Cabaret at Germano’s
By Michael Miyazaki for Cabaret Scenes
In the heart of Baltimore’s bustling Little Italy, you’ll find Germano’s Piattini. Pass the signboard outside that lists the week’s cabaret offerings, and go up the stairs of the restaurant. There you’ll find one of Charm City’s liveliest venues, featuring a regular mix of cabaret, jazz, classical and theatrical acts—along with great Italian food.
Performers appearing at the Cabaret at Germano’s have the Baltimore School of the Arts (BSA) to thank for the venue. Germano Fabiani was at a meeting of his daughter’s school where officials explained the need for additional performing outlets for the students.
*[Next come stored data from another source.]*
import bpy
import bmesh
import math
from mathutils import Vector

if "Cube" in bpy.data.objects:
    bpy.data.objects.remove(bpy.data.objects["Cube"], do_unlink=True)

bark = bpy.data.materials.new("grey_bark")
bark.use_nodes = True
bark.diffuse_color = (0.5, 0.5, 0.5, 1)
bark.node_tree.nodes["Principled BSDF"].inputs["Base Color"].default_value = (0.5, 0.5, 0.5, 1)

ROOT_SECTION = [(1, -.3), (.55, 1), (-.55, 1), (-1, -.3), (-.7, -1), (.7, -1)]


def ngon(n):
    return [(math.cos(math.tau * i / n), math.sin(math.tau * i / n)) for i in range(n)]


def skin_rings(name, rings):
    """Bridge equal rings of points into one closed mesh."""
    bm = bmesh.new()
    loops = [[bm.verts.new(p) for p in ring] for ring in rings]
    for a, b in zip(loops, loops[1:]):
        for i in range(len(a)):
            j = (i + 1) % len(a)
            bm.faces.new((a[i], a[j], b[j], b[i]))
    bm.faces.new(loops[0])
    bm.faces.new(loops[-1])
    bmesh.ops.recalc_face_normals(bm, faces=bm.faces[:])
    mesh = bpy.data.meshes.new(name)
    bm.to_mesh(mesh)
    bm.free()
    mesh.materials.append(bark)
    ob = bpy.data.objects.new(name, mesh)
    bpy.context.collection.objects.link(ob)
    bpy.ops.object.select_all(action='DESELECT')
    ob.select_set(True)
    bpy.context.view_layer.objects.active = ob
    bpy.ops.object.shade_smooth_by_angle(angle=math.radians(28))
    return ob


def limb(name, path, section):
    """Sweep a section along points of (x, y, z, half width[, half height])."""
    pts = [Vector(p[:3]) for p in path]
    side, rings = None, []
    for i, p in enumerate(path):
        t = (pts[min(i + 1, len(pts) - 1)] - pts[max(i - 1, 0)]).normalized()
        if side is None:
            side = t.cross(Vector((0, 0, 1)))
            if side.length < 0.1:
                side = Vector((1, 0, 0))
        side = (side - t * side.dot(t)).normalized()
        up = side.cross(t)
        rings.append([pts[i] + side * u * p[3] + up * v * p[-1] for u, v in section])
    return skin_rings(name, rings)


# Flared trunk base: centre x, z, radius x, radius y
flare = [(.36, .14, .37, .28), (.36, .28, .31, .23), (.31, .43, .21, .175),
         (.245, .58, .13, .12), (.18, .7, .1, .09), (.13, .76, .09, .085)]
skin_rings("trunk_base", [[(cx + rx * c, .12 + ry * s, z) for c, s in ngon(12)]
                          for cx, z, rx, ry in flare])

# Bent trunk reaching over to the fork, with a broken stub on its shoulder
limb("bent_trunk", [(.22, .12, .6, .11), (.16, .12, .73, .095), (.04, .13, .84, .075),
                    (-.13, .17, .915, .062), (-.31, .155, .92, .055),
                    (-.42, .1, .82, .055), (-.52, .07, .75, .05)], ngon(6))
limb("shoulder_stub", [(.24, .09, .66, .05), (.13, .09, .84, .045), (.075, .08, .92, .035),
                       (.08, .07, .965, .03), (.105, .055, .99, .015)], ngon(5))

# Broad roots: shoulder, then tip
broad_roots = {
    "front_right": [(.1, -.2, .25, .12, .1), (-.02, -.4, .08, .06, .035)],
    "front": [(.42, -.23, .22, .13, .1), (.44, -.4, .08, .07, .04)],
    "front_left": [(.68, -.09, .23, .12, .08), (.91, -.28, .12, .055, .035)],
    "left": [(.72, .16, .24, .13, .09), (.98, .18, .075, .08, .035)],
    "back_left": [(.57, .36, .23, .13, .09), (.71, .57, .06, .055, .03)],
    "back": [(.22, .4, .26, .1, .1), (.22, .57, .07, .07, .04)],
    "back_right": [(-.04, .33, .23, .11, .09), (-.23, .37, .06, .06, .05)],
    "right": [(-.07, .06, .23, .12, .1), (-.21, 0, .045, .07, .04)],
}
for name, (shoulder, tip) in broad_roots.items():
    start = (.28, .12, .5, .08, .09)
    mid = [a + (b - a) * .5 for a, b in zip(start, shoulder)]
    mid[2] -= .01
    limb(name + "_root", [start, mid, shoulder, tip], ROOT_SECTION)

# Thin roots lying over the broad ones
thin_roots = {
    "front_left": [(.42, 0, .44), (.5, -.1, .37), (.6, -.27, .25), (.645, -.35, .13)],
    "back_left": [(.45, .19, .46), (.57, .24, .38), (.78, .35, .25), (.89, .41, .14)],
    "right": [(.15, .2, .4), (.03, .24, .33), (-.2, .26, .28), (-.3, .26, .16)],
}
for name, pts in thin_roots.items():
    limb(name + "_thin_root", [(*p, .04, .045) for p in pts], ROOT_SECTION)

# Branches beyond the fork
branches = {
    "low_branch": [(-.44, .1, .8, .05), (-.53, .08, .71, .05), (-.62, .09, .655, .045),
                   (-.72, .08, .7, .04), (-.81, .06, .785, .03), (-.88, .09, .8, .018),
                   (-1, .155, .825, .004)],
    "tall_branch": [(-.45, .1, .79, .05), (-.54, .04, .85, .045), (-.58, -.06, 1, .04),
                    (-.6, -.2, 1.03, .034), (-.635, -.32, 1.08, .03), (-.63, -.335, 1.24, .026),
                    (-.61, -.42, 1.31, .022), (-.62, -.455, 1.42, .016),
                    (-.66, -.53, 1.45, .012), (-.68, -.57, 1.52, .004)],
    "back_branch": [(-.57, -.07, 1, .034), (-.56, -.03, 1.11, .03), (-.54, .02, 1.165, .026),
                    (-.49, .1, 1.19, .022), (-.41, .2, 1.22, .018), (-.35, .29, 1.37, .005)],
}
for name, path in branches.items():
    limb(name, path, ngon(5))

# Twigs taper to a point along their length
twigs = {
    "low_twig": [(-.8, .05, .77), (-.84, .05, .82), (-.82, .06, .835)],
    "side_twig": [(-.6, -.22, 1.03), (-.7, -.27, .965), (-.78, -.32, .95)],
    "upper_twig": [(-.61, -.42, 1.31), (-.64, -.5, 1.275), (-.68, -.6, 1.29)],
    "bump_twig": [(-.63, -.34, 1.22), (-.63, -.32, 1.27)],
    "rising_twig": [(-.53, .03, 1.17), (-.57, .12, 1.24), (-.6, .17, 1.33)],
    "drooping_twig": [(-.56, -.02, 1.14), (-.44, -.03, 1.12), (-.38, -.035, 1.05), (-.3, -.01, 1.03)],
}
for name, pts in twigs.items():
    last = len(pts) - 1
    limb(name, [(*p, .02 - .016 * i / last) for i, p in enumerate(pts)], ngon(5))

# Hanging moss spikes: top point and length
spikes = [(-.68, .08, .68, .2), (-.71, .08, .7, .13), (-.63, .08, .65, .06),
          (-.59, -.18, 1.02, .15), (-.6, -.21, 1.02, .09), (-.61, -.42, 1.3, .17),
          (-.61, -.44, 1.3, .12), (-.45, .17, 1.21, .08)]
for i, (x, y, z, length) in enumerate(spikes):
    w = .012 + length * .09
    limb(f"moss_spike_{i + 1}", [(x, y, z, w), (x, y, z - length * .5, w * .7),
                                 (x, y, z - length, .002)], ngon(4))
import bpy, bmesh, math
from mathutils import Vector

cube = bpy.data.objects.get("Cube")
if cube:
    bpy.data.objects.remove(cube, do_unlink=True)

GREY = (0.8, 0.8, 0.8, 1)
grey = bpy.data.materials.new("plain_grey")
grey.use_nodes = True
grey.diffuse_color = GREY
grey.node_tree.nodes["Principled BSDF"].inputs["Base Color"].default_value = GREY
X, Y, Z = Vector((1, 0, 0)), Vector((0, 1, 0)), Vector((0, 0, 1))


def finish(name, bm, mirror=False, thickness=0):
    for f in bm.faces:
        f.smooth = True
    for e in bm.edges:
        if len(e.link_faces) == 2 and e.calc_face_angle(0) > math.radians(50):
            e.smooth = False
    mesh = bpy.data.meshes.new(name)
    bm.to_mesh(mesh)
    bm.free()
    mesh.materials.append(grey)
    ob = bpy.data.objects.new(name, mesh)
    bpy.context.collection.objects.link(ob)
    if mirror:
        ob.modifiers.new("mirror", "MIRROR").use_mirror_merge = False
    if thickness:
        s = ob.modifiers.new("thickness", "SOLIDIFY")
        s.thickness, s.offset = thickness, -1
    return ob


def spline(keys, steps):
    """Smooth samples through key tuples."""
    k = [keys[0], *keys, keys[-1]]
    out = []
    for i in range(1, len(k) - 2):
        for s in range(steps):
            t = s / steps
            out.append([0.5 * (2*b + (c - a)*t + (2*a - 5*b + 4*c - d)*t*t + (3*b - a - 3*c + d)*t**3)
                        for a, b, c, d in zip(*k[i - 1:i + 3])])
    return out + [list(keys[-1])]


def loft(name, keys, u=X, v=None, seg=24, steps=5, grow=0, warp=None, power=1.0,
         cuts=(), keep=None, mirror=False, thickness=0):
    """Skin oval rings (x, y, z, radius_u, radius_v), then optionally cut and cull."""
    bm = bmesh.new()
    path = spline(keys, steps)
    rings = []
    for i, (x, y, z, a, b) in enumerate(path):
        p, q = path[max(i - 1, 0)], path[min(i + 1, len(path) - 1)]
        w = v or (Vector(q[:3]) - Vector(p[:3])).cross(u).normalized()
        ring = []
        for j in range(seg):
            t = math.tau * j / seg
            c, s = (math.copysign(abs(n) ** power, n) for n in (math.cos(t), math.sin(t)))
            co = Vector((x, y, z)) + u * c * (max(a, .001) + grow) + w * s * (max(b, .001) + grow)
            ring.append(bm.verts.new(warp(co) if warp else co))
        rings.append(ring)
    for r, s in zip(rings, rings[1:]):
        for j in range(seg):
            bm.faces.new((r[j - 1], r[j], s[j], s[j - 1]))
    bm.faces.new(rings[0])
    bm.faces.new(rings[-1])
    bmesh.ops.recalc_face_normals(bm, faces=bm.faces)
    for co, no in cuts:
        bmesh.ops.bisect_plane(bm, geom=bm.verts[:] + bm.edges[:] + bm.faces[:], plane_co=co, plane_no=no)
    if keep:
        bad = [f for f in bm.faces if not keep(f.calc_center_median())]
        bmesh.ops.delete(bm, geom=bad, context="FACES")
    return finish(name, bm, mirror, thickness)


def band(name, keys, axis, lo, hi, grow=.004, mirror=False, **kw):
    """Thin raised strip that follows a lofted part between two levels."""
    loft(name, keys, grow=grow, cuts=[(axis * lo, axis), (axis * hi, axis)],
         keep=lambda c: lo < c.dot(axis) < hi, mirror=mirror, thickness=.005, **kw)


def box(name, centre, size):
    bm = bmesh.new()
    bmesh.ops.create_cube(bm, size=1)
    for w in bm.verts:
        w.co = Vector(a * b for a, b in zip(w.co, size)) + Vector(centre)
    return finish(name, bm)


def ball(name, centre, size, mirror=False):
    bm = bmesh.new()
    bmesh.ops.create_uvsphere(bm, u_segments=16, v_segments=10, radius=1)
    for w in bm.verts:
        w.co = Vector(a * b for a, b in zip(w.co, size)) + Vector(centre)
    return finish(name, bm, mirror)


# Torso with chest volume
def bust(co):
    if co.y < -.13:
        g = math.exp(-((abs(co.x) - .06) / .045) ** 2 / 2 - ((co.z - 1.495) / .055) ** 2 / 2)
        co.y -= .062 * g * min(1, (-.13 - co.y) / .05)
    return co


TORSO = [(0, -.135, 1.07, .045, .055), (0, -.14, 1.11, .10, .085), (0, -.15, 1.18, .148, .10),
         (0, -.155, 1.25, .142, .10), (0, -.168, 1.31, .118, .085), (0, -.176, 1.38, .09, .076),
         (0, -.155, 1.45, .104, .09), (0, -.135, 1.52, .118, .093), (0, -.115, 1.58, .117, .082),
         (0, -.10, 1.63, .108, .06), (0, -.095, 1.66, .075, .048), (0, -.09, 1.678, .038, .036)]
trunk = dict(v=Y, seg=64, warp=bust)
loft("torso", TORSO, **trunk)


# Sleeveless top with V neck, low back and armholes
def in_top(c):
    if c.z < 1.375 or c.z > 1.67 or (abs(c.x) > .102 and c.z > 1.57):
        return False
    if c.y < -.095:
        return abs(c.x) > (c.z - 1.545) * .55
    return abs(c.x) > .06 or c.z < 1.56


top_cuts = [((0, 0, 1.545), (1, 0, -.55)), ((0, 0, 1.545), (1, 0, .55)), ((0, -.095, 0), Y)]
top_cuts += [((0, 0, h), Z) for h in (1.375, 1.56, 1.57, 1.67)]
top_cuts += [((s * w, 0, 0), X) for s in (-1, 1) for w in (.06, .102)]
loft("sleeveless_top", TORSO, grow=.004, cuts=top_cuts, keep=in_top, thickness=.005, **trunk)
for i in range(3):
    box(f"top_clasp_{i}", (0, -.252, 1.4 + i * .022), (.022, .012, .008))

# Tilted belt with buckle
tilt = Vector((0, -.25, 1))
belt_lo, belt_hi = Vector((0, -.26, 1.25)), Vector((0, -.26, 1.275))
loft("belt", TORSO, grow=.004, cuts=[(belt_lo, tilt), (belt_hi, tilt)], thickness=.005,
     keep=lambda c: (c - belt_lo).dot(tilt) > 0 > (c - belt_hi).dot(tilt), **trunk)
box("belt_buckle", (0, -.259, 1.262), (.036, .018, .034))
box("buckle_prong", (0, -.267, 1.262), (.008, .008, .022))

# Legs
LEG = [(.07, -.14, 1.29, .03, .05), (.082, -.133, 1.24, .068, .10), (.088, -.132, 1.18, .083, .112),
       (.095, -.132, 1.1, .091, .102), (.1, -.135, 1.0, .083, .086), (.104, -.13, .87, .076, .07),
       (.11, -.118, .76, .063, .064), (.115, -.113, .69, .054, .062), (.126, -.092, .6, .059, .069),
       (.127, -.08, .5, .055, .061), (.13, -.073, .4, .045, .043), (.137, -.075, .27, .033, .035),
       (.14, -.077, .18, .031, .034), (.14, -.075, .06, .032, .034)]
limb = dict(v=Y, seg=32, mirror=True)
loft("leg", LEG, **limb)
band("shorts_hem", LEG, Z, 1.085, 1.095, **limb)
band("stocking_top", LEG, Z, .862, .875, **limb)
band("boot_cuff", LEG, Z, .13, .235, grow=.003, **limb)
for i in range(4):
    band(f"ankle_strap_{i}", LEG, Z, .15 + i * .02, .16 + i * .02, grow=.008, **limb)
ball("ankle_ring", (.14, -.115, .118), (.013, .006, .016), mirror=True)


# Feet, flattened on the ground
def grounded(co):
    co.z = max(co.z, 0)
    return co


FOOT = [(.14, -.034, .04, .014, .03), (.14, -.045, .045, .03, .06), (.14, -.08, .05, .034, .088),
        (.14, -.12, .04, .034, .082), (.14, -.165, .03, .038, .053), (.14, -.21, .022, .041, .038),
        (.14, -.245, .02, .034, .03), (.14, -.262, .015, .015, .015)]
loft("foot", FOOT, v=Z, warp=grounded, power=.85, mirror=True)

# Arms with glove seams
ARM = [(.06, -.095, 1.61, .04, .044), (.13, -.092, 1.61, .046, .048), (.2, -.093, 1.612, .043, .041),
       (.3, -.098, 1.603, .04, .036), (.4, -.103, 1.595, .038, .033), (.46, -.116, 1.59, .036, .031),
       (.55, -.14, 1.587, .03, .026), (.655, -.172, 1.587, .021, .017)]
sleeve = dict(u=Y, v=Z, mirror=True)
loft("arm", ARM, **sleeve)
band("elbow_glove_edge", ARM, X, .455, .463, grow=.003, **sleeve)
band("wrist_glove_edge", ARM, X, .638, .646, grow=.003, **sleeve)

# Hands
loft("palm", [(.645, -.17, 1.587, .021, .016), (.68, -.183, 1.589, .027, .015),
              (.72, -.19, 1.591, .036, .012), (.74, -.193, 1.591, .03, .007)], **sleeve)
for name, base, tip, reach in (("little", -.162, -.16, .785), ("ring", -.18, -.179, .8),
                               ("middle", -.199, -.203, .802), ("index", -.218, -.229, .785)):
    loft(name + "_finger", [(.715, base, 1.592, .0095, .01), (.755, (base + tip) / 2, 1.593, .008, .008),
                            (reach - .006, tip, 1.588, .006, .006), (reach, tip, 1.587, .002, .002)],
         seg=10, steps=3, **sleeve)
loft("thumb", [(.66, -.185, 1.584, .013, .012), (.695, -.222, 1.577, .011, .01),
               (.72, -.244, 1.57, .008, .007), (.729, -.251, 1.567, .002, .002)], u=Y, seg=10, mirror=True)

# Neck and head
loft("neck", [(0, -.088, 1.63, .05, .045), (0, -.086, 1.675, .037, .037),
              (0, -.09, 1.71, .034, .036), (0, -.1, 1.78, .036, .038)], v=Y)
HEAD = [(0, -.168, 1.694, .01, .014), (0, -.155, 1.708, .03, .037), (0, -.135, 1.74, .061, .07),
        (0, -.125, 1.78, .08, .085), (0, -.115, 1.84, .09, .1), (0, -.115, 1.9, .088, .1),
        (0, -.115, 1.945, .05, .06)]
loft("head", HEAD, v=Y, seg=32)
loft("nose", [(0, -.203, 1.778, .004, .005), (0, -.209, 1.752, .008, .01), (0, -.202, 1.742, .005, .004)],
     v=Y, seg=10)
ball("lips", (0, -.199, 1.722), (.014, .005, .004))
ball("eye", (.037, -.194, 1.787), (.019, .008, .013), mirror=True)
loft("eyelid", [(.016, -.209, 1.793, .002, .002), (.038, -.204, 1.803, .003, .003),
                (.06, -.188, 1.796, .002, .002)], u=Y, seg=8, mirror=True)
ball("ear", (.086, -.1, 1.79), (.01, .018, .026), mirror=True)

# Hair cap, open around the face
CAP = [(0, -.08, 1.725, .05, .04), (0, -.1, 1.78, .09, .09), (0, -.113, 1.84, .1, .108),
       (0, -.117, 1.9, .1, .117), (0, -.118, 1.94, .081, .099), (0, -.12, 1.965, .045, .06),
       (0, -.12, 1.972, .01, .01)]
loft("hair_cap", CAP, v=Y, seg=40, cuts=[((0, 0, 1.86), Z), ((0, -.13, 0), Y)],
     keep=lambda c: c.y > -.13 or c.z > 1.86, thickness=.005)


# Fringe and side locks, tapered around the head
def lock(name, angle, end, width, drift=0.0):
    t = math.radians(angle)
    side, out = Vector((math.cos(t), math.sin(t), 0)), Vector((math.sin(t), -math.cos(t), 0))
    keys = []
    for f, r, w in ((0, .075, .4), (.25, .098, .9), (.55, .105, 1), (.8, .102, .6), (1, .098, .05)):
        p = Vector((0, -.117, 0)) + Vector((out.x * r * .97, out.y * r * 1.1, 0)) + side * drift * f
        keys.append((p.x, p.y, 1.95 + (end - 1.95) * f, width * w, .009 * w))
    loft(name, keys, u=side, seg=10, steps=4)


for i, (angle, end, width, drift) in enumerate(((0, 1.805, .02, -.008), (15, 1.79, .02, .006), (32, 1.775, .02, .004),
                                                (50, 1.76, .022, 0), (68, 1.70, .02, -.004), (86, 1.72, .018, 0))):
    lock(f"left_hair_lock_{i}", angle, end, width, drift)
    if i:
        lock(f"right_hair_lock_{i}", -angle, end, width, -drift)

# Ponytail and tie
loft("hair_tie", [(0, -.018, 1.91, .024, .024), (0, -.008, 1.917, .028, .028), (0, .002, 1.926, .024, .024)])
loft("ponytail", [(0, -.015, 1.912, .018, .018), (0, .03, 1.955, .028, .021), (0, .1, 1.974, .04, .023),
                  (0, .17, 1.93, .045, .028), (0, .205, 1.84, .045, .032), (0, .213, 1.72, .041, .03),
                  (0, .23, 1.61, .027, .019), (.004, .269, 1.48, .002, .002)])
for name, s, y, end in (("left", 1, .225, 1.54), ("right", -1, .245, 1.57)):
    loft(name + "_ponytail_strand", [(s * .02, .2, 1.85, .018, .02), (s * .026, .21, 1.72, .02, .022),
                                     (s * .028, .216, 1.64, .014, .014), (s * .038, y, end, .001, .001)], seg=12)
His wife, Cyd Wolf, convinced him to offer a catering room of his restaurant as a cabaret space. “There was a magic,” Wolf remembers. “We talked about what each of us could do and it had the whole family working together.”
The room opened in May 2008. Originally meant to offer six or seven student shows a semester, it has grown into one of Baltimore’s most active arts venues, often offering five or six performances a week.
Working with noted Baltimore performer/teacher Carolyn Black-Sortir, Wolf devised a vision for a short-term and five-year plan. “She really gave us a vision of who we were and what we could accomplish.” In addition to the rich resources offered by schools such as the BSA and the Peabody Academy of Music, Wolf tapped into a local network of cabaret performers. And jazz artists discovered the venue, too.
Upgrading the level of talent also meant upgrading the resources at the club. “We didn’t have that beautiful piano at the time,” says Wolf. And, for the first four months, the Cabaret at Germano’s didn’t even have a sound system. “But we decided we needed to bring this to another level, so we bought the microphones and the sound system.”
A typical week at Germano’s can now feature the comedy/cabaret of the Killer Stilts, local jazz group String Theory, a mandolin ensemble, and an actor doing a one-man show about Edgar Allan Poe. Although Wolf generally only books acts with a local audience base, nationally known musicians and singers. A particularly notable repeat artist has been Jimmy Webb. “We booked him for a night. He loved it here and his manager called me and said that Jimmy would love to come back.”
One explanation of cabaret holds that the art form should feel like the performer is singing to friends in a living room. The 100-ish seat space is one of the most relaxed, intimate cabaret settings in the country. And Wolf does everything to make both audience and talent feel like welcome family members.
As performer Mary Reilly explains, “Cyd Wolf and Germano are gracious and hospitable hosts. They welcome performers enthusiastically and share that enthusiasm with the audience. Their commitment to cabaret has added a delightful element to the Baltimore entertainment scene and a great venue for performers.”
Three years into the five-year plan, Germano’s seems to be thriving, with a lively talent and audience base. “We have a strong following. That’s beautiful,” said Wolf. “But what distinguishes the people who come here is that they know they’re coming here for a show, for a performance, and not background music, and they’re by and large very respectful. And they get it. They get the whole excitement of being able to watch a show, dine and be part of that creative process.”
Asked what her advice for future cabaret impresarios would be, Wolf says, “To keep it going, you need to be a jack of all trades. I would make sure I had connections with the artists’ world and then I would see what my community really needed. Then you call and communicate with your people—your artists and your audience.”
For more information and a complete performance schedule, visit germanospiattini.com/events/